A step along the way towards linguistic and literary strengthening, were the first "Floral Games" held in A Coruña in 1861. The prize-winning compositions, with samples of contemporary poetry, appeared a year later in the Album de la Caridad, which was the first anthology of the Galician "Rexurdimento".
The publication in 1863 of the Cantares Gallegos, entirely written in Galician by our superb poetess, Rosalía de Castro, marked the beginning of the "Rexurdimiento" in full.
The quality of the works by Rosalia de Castro crossed the frontiers of Galicia and became part of universal literature. Her poetry was the object of many studies and translations into other languages.
1880 was a year of many publications. Compositions by the most famous authors of the times appeared: Follas Novas by Rosalia de Castro, Aires da miña terra by Curros Enriquez, Saudades Gallegas by Lamas de Carvajal. And six years later, the Queixumes dos pinos by Eduardo Pondal was published.
|Curros Enríquez was one of the favourite authors of his time. His poetry reported the social injustices (emigration, opression ...) and defenced progressive ideas. Curros set up a tradition of combative poetry carried on later by a number of writers (Cabanillas, Celso Emilio...). Pondal, author of the Galician anthem, looked for the pre-historic roots of his people,
highlighting its cultivated side in order to exalt it from its individuality.
Pondal aimed to fix Galician as a cultivated and literary language.|
The "Rexurdimento" authors were not aware of the rich tradition of medieval Galician lyric poetry. They wrote under the conviction that they were the first to use the language for literary purposes. They therefore had no idiomatic rules to follow and had to base their writing on oral usage.
The limits to our literature stretched slowly beyond lyrical poetry to narrative, essays and didactic prose. The consolidation of Galician prose did not take place until the twentieth century, but by the end of the nineteenth there were already important precedents: Maxina ou a filla espúrea (1880) by Marcial Valladares, the first contemporary Galician novel. A work which reached great popularity among the popular classes was O Catecismo do labrego by Lamas Carvajal, and A Tecedeira de Bonaval, O Castelo de Pambre and O niño de Pombas made their author, Antonio Lopez Ferreiro, the best prose-writer of his times.
Playwriting was less popular. After the publication of A Casamenteira in 1812 no theatrical works were published until the eighties.
In the last decades of the nineteenth century the first grammars and dictionaries of the Galician language appeared and these were essential for the standardisation process: Compendio de gramatica gallega-castellana by Francisco Mirás (1864), and the Gramatica Gallega by Saco and Arce which was a serious study of the Galician language.
The presence of Galician in the press brought great prestige to the language.

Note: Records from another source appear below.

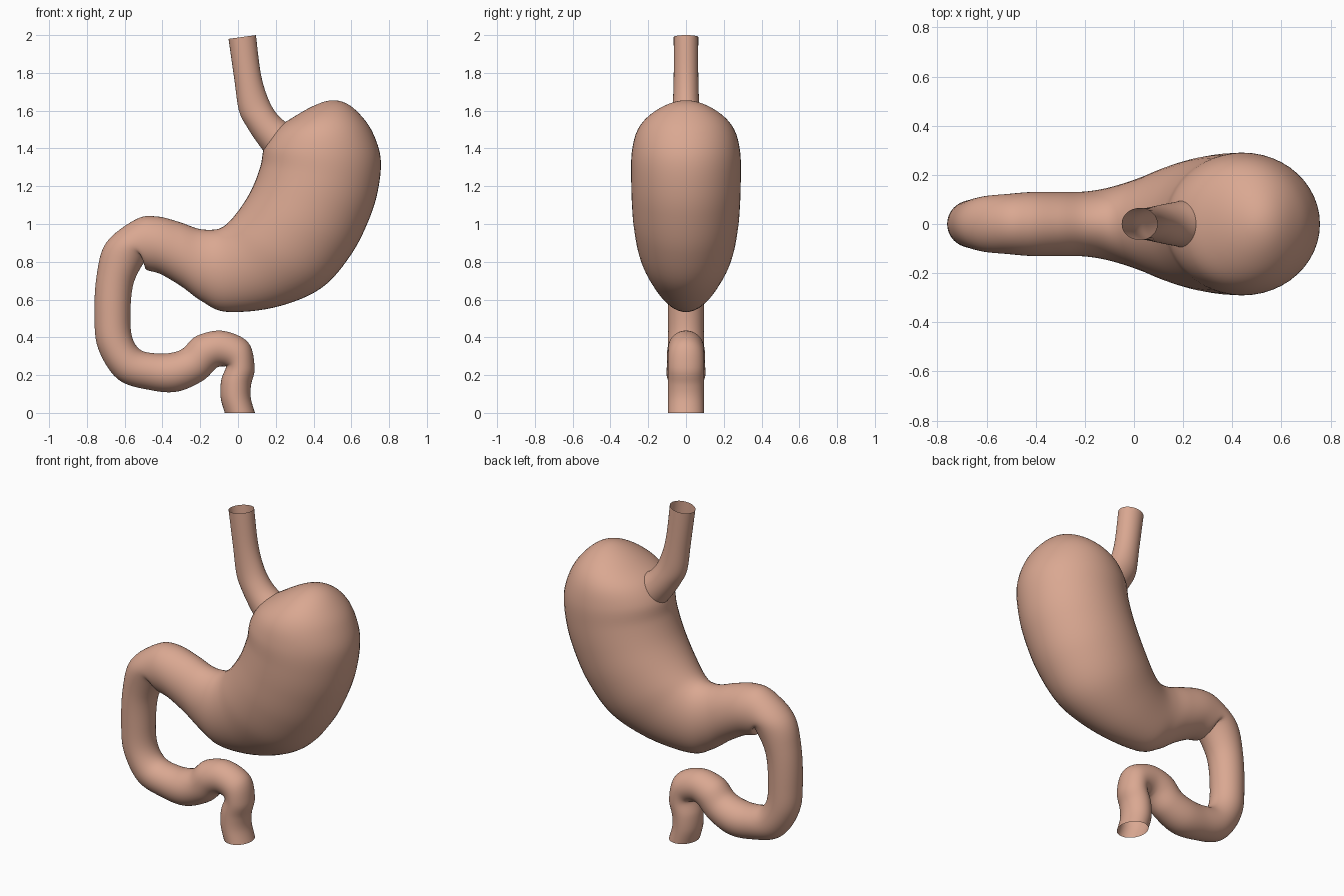
import bpy
import bmesh
from math import cos, sin, pi
from mathutils import Vector

SEGMENTS = 48
STEPS = 6

if "Cube" in bpy.data.objects:
    bpy.data.objects.remove(bpy.data.objects["Cube"])

flesh = bpy.data.materials.new("flesh pink")
flesh.use_nodes = True
colour = (0.70, 0.39, 0.285, 1)
flesh.diffuse_color = colour
flesh.node_tree.nodes["Principled BSDF"].inputs["Base Color"].default_value = colour


def spline(p, q, r, s, t):
    """Catmull-Rom blend between q and r."""
    return 0.5 * (2 * q + (r - p) * t + (2 * p - 5 * q + 4 * r - s) * t * t
                  + (3 * q - p - 3 * r + s) * t ** 3)


def refine(rings, domed):
    """Smooth the list of rings; a domed start mirrors through its pole."""
    ax, az, bx, bz, d = rings[1]
    first = (bx, bz, ax, az, -d) if domed else rings[0]
    padded = [first] + rings + [rings[-1]]
    out = []
    for i in range(len(rings) - 1):
        for k in range(STEPS):
            out.append([spline(*v, k / STEPS) for v in zip(*padded[i:i + 4])])
    return out + [rings[-1]]


def tube_rings(path):
    """Turn centre points with radii into rings square to the path."""
    out = []
    for i, (x, z, r) in enumerate(path):
        a, b = path[max(i - 1, 0)], path[min(i + 1, len(path) - 1)]
        t = Vector((b[0] - a[0], b[1] - a[1])).normalized()
        out.append((x - t.y * r, z + t.x * r, x + t.y * r, z - t.x * r, max(r, 0.095)))
    return out


def loft(name, rings, domed=False):
    """Skin elliptical rings, each given by two outline points and a half depth."""
    bm = bmesh.new()
    loops = []
    for ax, az, bx, bz, d in refine(rings, domed):
        a, b = Vector((ax, 0, az)), Vector((bx, 0, bz))
        mid, half = (a + b) / 2, (a - b) / 2
        loops.append([bm.verts.new(mid + half * cos(u) + Vector((0, d * sin(u), 0)))
                      for u in (2 * pi * k / SEGMENTS for k in range(SEGMENTS))])
    for lo, hi in zip(loops, loops[1:]):
        for k in range(SEGMENTS):
            n = (k + 1) % SEGMENTS
            bm.faces.new((lo[k], lo[n], hi[n], hi[k]))
    bmesh.ops.remove_doubles(bm, verts=bm.verts, dist=0.0001)
    bmesh.ops.recalc_face_normals(bm, faces=bm.faces)
    for f in bm.faces:
        f.smooth = True
    mesh = bpy.data.meshes.new(name)
    bm.to_mesh(mesh)
    bm.free()
    mesh.materials.append(flesh)
    obj = bpy.data.objects.new(name, mesh)
    bpy.context.collection.objects.link(obj)
    return obj


# Stomach bag: outer curve point, inner curve point, half depth
stomach = [
    (.5, 1.655, .5, 1.655, 0),
    (.58, 1.635, .41, 1.63, .1),
    (.655, 1.57, .3, 1.57, .2),
    (.715, 1.48, .2, 1.5, .26),
    (.755, 1.35, .14, 1.41, .287),
    (.745, 1.2, .12, 1.31, .29),
    (.7, 1.04, .08, 1.2, .287),
    (.6, .84, .03, 1.11, .275),
    (.44, .66, -.03, 1.03, .245),
    (.2, .56, -.08, .985, .195),
    (-.06, .535, -.13, .97, .15),
    (-.19, .59, -.21, .975, .132),
    (-.3, .67, -.31, 1.01, .13),
    (-.41, .735, -.43, 1.04, .13),
    (-.49, .762, -.54, 1.025, .122),
]

# Gut loop: centre x, centre z, radius
gut = tube_rings([
    (-.59, .86, .115), (-.65, .71, .1), (-.665, .52, .095), (-.65, .37, .095),
    (-.575, .255, .098), (-.45, .218, .098), (-.34, .215, .104),
    (-.24, .255, .1), (-.17, .32, .1), (-.09, .34, .095), (-.01, .31, .09),
    (.012, .24, .076), (-.01, .16, .08), (-.012, .08, .08),
])
loft("stomach_and_gut", stomach + gut + [(.09, 0, -.07, 0, .095)], domed=True)

# Gullet, flaring where it sinks into the bag
loft("gullet", [
    (-.05, 1.98, .095, 2, .065),
    (-.02, 1.77, .12, 1.8, .065),
    (.005, 1.6, .155, 1.675, .07),
    (.05, 1.51, .2, 1.59, .08),
    (.11, 1.42, .26, 1.535, .092),
    (.18, 1.33, .36, 1.48, .11),
])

In 1876 Valentin Lamas Carvajal promoted the publication of the pioneer of newspapers printed completely in Galician, O Tio Marcos da Portela. The success of this newspaper, and its clear anti-caciquism, was spectacular. Between 1886 and 1888 the press in Galicia became consolidated with the appearance of new monolingual initiatives: O Galiciano in Pontevedra, A Monteira in Lugo and As Burgas in Ourense.
One of the last manifestations of the "Rexurdimento" in the twentieth century was the constitution in 1905 of the "Real Academia Galega" (the Royal Academy of the Galician Language).